Similarly to Försäkringskassan, you will also need to report any children you are bringing with you, and both legal guardians must sign the form, whether or not both guardians are moving abroad or not.

In some cases, you may still be liable to pay tax in Sweden even if you live abroad – particularly if you are a Swedish citizen or have lived in Sweden for at least ten years. This could be due to owning or renting out property in Sweden, having family in Sweden, or owning a business in Sweden.

You can tell the tax agency of your plans to move abroad here.

Contact your a-kassa, if relevant

If you are member of a Swedish a-kassa (unemployment insurance), make sure you tell them that you’re leaving the country. As a general rule, you have unemployment insurance in the country you work in, so you will most likely have to cancel your a-kassa subscription.

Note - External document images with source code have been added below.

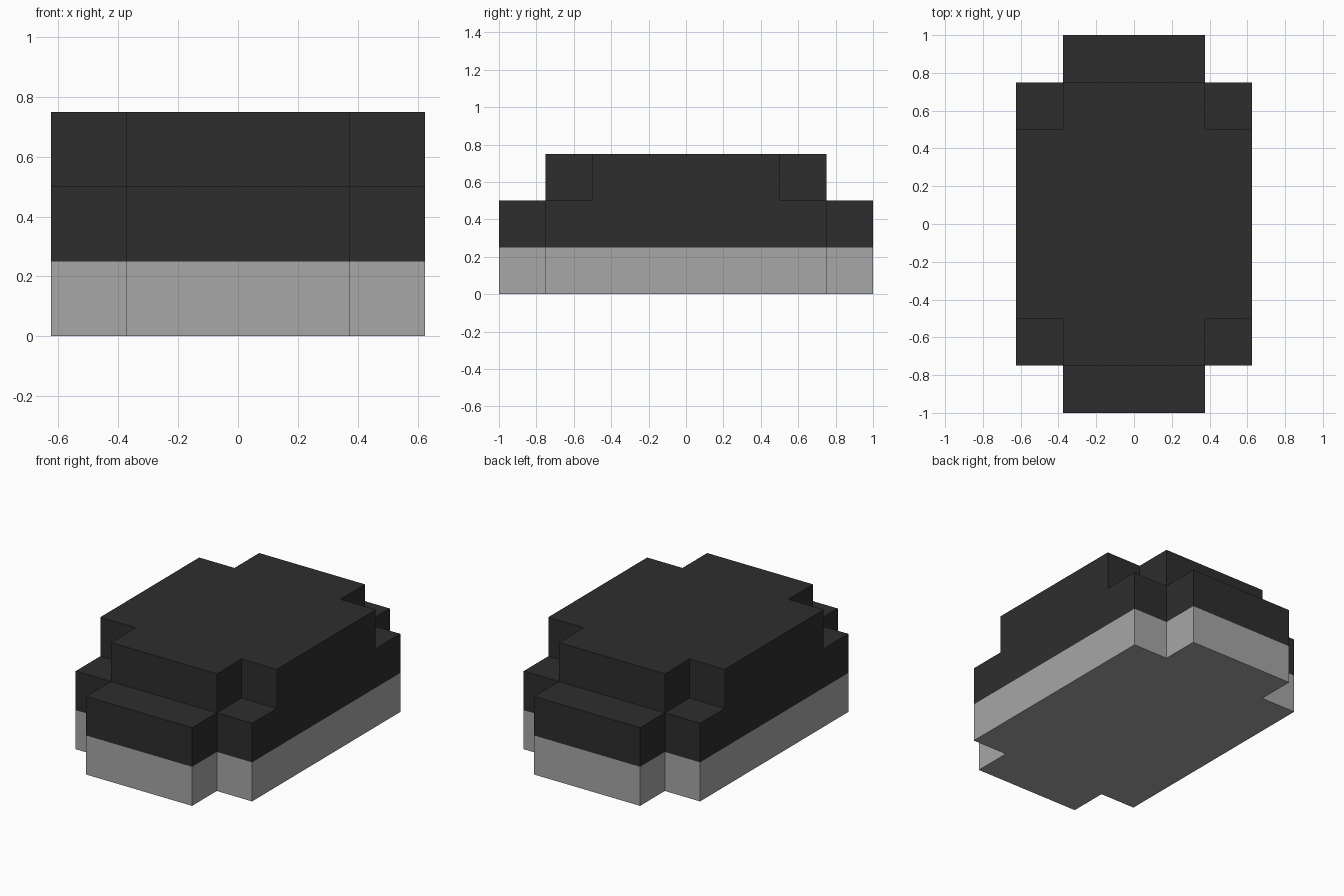
import bpy, bmesh

if "Cube" in bpy.data.objects:
    bpy.data.objects.remove(bpy.data.objects["Cube"])

WIDE, NARROW, STEP = 0.625, 0.375, 0.25


def material(name, value):
    m = bpy.data.materials.new(name)
    m.diffuse_color = (value, value, value, 1)
    m.use_nodes = True
    m.node_tree.nodes["Principled BSDF"].inputs["Base Color"].default_value = m.diffuse_color
    return m


def cross(half_len):
    """Counter-clockwise rectangle outline with a notch in each corner."""
    a, b, l, s = WIDE, NARROW, half_len, half_len - STEP
    quarter = [(a, s), (b, s), (b, l)]
    return (quarter + [(-x, y) for x, y in quarter[::-1]]
            + [(-x, -y) for x, y in quarter] + [(x, -y) for x, y in quarter[::-1]])


def add_walls(bm, outline, z0, z1, bottom=False, top=False):
    lo = [bm.verts.new((x, y, z0)) for x, y in outline]
    hi = [bm.verts.new((x, y, z1)) for x, y in outline]
    n = len(outline)
    for i in range(n):
        j = (i + 1) % n
        bm.faces.new((lo[i], lo[j], hi[j], hi[i]))
    if bottom:
        bm.faces.new(lo[::-1])
    if top:
        bm.faces.new(hi)


def add_ledge(bm, x0, x1, y0, y1, z):
    bm.faces.new([bm.verts.new(p) for p in
                  ((x0, y0, z), (x1, y0, z), (x1, y1, z), (x0, y1, z))])


def finish(bm, name, mat):
    mesh = bpy.data.meshes.new(name)
    bm.to_mesh(mesh)
    bm.free()
    mesh.materials.append(mat)
    bpy.context.collection.objects.link(bpy.data.objects.new(name, mesh))


# Grey base band, closed underneath
bm = bmesh.new()
add_walls(bm, cross(1.0), 0, 0.25, bottom=True)
finish(bm, "base", material("grey", 0.385))

# Dark body: wide lower tier, stepped ledges, shorter upper tier
bm = bmesh.new()
add_walls(bm, cross(1.0), 0.25, 0.5)
add_walls(bm, cross(0.75), 0.5, 0.75, top=True)
for s in (-1, 1):
    y0, y1 = sorted((s * 0.75, s * 1.0))
    add_ledge(bm, -NARROW, NARROW, y0, y1, 0.5)
    y0, y1 = sorted((s * 0.5, s * 0.75))
    add_ledge(bm, NARROW, WIDE, y0, y1, 0.5)
    add_ledge(bm, -WIDE, -NARROW, y0, y1, 0.5)
finish(bm, "body", material("charcoal", 0.027))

If you are moving to another country with the a-kassa system, such as Denmark or Finland, it may pay to wait until you have joined a new a-kassa in that country before you cancel your membership in Sweden.

This is due to the fact, in some countries, you only qualify for benefits once you fulfil a membership and employment requirement. In Sweden and Denmark, you must have been a member for 12 months before you qualify. In Finland, the membership requirement is 26 weeks.

If you qualify for a-kassa in Sweden before you leave the country, you may be able to transfer your a-kassa membership period over to your new a-kassa abroad and qualify there straight away, but this usually only applies if your period of a-kassa membership is unbroken.

Check what applies in your new country before you cancel your membership in Sweden – your a-kassa should be able to help you with this.

Contact your union, if relevant

Similarly, if you are a member of a Swedish union or fackförbund, let them know you’re moving abroad.

If you’re moving to another Nordic country, they might be able to point you in the direction of the relevant union in that country, if you want to remain a member of a union in your new country.

If you’re moving to another EU country, you may be able to remain a member of your Swedish union as a foreign worker with the status utlandsvistelse.

If you chose to do this, you will usually pay a lower monthly fee than you do in Sweden, and they can still provide assistance with work related issues – although it may make more sense to join a local union in your field with more knowledge of the labout market.

If you don’t want to be a member of a union in your new country and don’t want to be a member of a Swedish union, you should contact your  union and ask them to cancel your membership.

Collect relevant documents regarding your Swedish pension

If you have worked in Sweden and paid tax for any length of time, you will have paid in to a Swedish pension. You retain this pension wherever you move, but you must apply for it yourself.

To do so, you will need to give details of when you lived and worked in Sweden, as well as providing copies of work contracts, if you have them. If you have these documents before you leave Sweden, make copies so that you can provide them when asked.

If you move to the EU/EES or Switzerland, you may also have the right to other, non-work based pensions, such as guarantee pension for low- or no-income earners, or the income pension complement (inkomstpensionstillägg).

Currently, you can receive your Swedish pension once you turn 62 – although there is a proposal in parliament due to raise pension age to 63 for those born after 1961 from 2023, so this may change.